### Work item:
The reply should contain all the data below, repeated exactly, and none of the images.

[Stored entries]
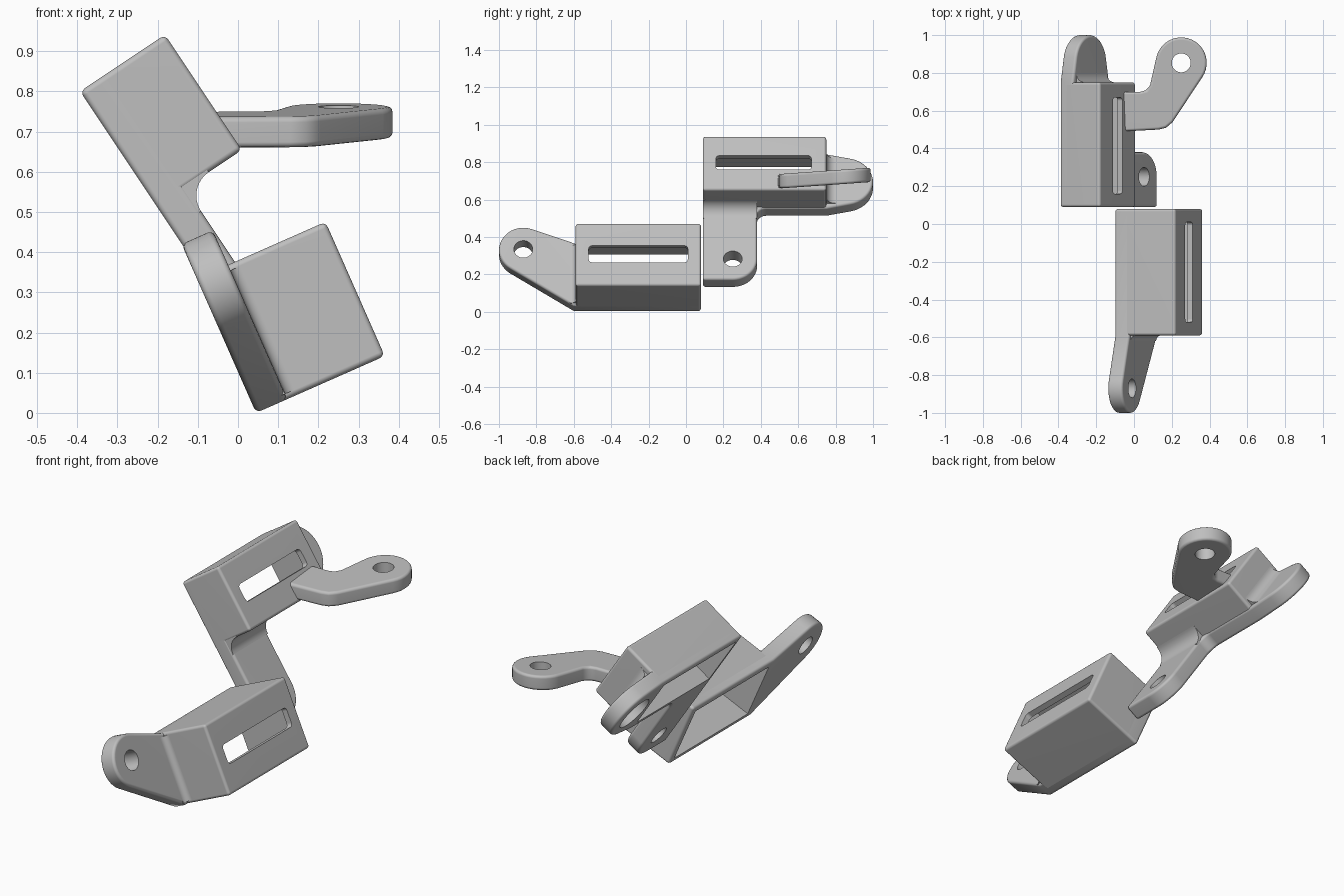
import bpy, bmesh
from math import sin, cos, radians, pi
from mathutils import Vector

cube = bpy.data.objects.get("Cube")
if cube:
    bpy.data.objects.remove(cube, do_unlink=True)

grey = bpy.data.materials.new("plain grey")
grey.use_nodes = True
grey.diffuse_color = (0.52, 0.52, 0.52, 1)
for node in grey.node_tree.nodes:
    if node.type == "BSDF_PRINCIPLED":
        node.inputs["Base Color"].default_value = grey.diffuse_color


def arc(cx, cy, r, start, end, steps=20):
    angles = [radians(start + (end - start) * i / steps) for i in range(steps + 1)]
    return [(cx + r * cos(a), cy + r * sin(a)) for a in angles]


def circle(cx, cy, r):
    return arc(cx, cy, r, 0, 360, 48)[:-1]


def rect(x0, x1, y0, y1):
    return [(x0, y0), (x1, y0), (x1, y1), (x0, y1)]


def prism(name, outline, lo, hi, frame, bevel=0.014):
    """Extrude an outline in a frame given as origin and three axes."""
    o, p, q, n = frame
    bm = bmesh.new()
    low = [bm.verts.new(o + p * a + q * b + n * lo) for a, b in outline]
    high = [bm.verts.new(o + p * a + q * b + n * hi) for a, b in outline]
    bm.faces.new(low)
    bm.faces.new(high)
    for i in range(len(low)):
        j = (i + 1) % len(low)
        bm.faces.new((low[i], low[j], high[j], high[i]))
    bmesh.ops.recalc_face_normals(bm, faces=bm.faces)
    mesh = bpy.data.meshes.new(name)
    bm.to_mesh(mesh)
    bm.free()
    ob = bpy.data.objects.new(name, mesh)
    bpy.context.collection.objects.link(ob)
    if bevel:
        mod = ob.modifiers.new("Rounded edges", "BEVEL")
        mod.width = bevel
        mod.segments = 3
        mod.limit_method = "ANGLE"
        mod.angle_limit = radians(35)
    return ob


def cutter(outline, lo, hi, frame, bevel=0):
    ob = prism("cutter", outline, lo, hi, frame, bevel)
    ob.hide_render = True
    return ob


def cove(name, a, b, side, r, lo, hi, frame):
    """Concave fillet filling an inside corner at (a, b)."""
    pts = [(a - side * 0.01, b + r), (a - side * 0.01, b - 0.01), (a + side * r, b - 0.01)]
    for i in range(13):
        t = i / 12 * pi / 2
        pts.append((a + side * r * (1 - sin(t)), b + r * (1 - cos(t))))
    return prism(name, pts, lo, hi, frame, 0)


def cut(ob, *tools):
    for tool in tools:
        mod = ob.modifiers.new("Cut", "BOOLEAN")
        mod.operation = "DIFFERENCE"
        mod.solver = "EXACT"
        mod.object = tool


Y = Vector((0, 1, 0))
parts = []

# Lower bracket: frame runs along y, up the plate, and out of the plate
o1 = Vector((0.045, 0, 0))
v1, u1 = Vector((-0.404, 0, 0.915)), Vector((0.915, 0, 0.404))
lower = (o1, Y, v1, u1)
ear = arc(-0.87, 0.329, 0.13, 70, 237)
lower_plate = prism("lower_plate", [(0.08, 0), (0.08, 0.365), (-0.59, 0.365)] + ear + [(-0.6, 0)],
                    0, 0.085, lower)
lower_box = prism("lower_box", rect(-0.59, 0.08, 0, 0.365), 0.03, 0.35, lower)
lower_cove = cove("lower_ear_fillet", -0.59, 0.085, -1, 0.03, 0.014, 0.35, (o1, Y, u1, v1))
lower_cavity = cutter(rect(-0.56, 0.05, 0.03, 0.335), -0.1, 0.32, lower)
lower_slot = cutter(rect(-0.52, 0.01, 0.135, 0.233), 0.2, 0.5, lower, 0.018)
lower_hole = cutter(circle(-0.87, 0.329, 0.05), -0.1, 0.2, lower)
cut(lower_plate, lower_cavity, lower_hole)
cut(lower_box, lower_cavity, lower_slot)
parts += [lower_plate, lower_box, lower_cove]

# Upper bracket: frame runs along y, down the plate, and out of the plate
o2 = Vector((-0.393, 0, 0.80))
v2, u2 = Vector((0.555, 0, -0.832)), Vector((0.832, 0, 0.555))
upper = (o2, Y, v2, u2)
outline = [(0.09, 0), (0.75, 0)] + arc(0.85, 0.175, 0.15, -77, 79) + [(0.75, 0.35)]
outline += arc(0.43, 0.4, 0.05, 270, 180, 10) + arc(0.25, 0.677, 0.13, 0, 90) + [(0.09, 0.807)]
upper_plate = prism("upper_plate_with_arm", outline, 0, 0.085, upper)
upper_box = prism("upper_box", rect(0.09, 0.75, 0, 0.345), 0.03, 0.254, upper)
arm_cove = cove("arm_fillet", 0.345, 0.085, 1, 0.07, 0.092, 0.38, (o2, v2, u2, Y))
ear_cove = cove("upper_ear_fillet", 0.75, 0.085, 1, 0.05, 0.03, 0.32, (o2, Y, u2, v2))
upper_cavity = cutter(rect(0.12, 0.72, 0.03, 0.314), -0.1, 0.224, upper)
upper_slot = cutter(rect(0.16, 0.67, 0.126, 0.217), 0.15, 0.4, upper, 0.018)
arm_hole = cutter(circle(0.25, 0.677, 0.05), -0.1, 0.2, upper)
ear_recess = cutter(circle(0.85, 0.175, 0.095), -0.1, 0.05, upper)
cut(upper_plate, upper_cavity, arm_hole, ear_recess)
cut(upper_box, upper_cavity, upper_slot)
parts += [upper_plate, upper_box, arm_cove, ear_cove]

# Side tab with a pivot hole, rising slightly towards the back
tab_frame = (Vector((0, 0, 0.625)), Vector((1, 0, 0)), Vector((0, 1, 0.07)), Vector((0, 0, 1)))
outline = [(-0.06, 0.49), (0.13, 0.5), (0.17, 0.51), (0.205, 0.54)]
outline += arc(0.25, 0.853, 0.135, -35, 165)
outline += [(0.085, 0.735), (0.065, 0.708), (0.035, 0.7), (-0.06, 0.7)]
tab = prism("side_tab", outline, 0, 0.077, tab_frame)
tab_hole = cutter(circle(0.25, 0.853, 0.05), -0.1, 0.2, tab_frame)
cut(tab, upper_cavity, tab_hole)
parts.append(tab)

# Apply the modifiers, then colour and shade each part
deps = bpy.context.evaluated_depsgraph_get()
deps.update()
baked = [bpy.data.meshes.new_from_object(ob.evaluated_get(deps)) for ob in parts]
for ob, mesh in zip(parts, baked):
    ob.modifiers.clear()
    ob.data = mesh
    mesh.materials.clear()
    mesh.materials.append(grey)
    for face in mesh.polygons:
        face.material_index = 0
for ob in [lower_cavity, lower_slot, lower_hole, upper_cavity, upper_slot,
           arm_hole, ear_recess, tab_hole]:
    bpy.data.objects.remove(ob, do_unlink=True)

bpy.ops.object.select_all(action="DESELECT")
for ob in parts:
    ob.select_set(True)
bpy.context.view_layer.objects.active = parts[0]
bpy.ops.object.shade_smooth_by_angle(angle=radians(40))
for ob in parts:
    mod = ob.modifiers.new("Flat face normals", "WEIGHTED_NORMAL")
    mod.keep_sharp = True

### Task output:
import bpy, bmesh
from math import sin, cos, radians, pi
from mathutils import Vector

cube = bpy.data.objects.get("Cube")
if cube:
    bpy.data.objects.remove(cube, do_unlink=True)

grey = bpy.data.materials.new("plain grey")
grey.use_nodes = True
grey.diffuse_color = (0.52, 0.52, 0.52, 1)
for node in grey.node_tree.nodes:
    if node.type == "BSDF_PRINCIPLED":
        node.inputs["Base Color"].default_value = grey.diffuse_color


def arc(cx, cy, r, start, end, steps=20):
    angles = [radians(start + (end - start) * i / steps) for i in range(steps + 1)]
    return [(cx + r * cos(a), cy + r * sin(a)) for a in angles]


def circle(cx, cy, r):
    return arc(cx, cy, r, 0, 360, 48)[:-1]


def rect(x0, x1, y0, y1):
    return [(x0, y0), (x1, y0), (x1, y1), (x0, y1)]


def prism(name, outline, lo, hi, frame, bevel=0.014):
    """Extrude an outline in a frame given as origin and three axes."""
    o, p, q, n = frame
    bm = bmesh.new()
    low = [bm.verts.new(o + p * a + q * b + n * lo) for a, b in outline]
    high = [bm.verts.new(o + p * a + q * b + n * hi) for a, b in outline]
    bm.faces.new(low)
    bm.faces.new(high)
    for i in range(len(low)):
        j = (i + 1) % len(low)
        bm.faces.new((low[i], low[j], high[j], high[i]))
    bmesh.ops.recalc_face_normals(bm, faces=bm.faces)
    mesh = bpy.data.meshes.new(name)
    bm.to_mesh(mesh)
    bm.free()
    ob = bpy.data.objects.new(name, mesh)
    bpy.context.collection.objects.link(ob)
    if bevel:
        mod = ob.modifiers.new("Rounded edges", "BEVEL")
        mod.width = bevel
        mod.segments = 3
        mod.limit_method = "ANGLE"
        mod.angle_limit = radians(35)
    return ob


def cutter(outline, lo, hi, frame, bevel=0):
    ob = prism("cutter", outline, lo, hi, frame, bevel)
    ob.hide_render = True
    return ob


def cove(name, a, b, side, r, lo, hi, frame):
    """Concave fillet filling an inside corner at (a, b)."""
    pts = [(a - side * 0.01, b + r), (a - side * 0.01, b - 0.01), (a + side * r, b - 0.01)]
    for i in range(13):
        t = i / 12 * pi / 2
        pts.append((a + side * r * (1 - sin(t)), b + r * (1 - cos(t))))
    return prism(name, pts, lo, hi, frame, 0)


def cut(ob, *tools):
    for tool in tools:
        mod = ob.modifiers.new("Cut", "BOOLEAN")
        mod.operation = "DIFFERENCE"
        mod.solver = "EXACT"
        mod.object = tool


Y = Vector((0, 1, 0))
parts = []

# Lower bracket: frame runs along y, up the plate, and out of the plate
o1 = Vector((0.045, 0, 0))
v1, u1 = Vector((-0.404, 0, 0.915)), Vector((0.915, 0, 0.404))
lower = (o1, Y, v1, u1)
ear = arc(-0.87, 0.329, 0.13, 70, 237)
lower_plate = prism("lower_plate", [(0.08, 0), (0.08, 0.365), (-0.59, 0.365)] + ear + [(-0.6, 0)],
                    0, 0.085, lower)
lower_box = prism("lower_box", rect(-0.59, 0.08, 0, 0.365), 0.03, 0.35, lower)
lower_cove = cove("lower_ear_fillet", -0.59, 0.085, -1, 0.03, 0.014, 0.35, (o1, Y, u1, v1))
lower_cavity = cutter(rect(-0.56, 0.05, 0.03, 0.335), -0.1, 0.32, lower)
lower_slot = cutter(rect(-0.52, 0.01, 0.135, 0.233), 0.2, 0.5, lower, 0.018)
lower_hole = cutter(circle(-0.87, 0.329, 0.05), -0.1, 0.2, lower)
cut(lower_plate, lower_cavity, lower_hole)
cut(lower_box, lower_cavity, lower_slot)
parts += [lower_plate, lower_box, lower_cove]

# Upper bracket: frame runs along y, down the plate, and out of the plate
o2 = Vector((-0.393, 0, 0.80))
v2, u2 = Vector((0.555, 0, -0.832)), Vector((0.832, 0, 0.555))
upper = (o2, Y, v2, u2)
outline = [(0.09, 0), (0.75, 0)] + arc(0.85, 0.175, 0.15, -77, 79) + [(0.75, 0.35)]
outline += arc(0.43, 0.4, 0.05, 270, 180, 10) + arc(0.25, 0.677, 0.13, 0, 90) + [(0.09, 0.807)]
upper_plate = prism("upper_plate_with_arm", outline, 0, 0.085, upper)
upper_box = prism("upper_box", rect(0.09, 0.75, 0, 0.345), 0.03, 0.254, upper)
arm_cove = cove("arm_fillet", 0.345, 0.085, 1, 0.07, 0.092, 0.38, (o2, v2, u2, Y))
ear_cove = cove("upper_ear_fillet", 0.75, 0.085, 1, 0.05, 0.03, 0.32, (o2, Y, u2, v2))
upper_cavity = cutter(rect(0.12, 0.72, 0.03, 0.314), -0.1, 0.224, upper)
upper_slot = cutter(rect(0.16, 0.67, 0.126, 0.217), 0.15, 0.4, upper, 0.018)
arm_hole = cutter(circle(0.25, 0.677, 0.05), -0.1, 0.2, upper)
ear_recess = cutter(circle(0.85, 0.175, 0.095), -0.1, 0.05, upper)
cut(upper_plate, upper_cavity, arm_hole, ear_recess)
cut(upper_box, upper_cavity, upper_slot)
parts += [upper_plate, upper_box, arm_cove, ear_cove]

# Side tab with a pivot hole, rising slightly towards the back
tab_frame = (Vector((0, 0, 0.625)), Vector((1, 0, 0)), Vector((0, 1, 0.07)), Vector((0, 0, 1)))
outline = [(-0.06, 0.49), (0.13, 0.5), (0.17, 0.51), (0.205, 0.54)]
outline += arc(0.25, 0.853, 0.135, -35, 165)
outline += [(0.085, 0.735), (0.065, 0.708), (0.035, 0.7), (-0.06, 0.7)]
tab = prism("side_tab", outline, 0, 0.077, tab_frame)
tab_hole = cutter(circle(0.25, 0.853, 0.05), -0.1, 0.2, tab_frame)
cut(tab, upper_cavity, tab_hole)
parts.append(tab)

# Apply the modifiers, then colour and shade each part
deps = bpy.context.evaluated_depsgraph_get()
deps.update()
baked = [bpy.data.meshes.new_from_object(ob.evaluated_get(deps)) for ob in parts]
for ob, mesh in zip(parts, baked):
    ob.modifiers.clear()
    ob.data = mesh
    mesh.materials.clear()
    mesh.materials.append(grey)
    for face in mesh.polygons:
        face.material_index = 0
for ob in [lower_cavity, lower_slot, lower_hole, upper_cavity, upper_slot,
           arm_hole, ear_recess, tab_hole]:
    bpy.data.objects.remove(ob, do_unlink=True)

bpy.ops.object.select_all(action="DESELECT")
for ob in parts:
    ob.select_set(True)
bpy.context.view_layer.objects.active = parts[0]
bpy.ops.object.shade_smooth_by_angle(angle=radians(40))
for ob in parts:
    mod = ob.modifiers.new("Flat face normals", "WEIGHTED_NORMAL")
    mod.keep_sharp = True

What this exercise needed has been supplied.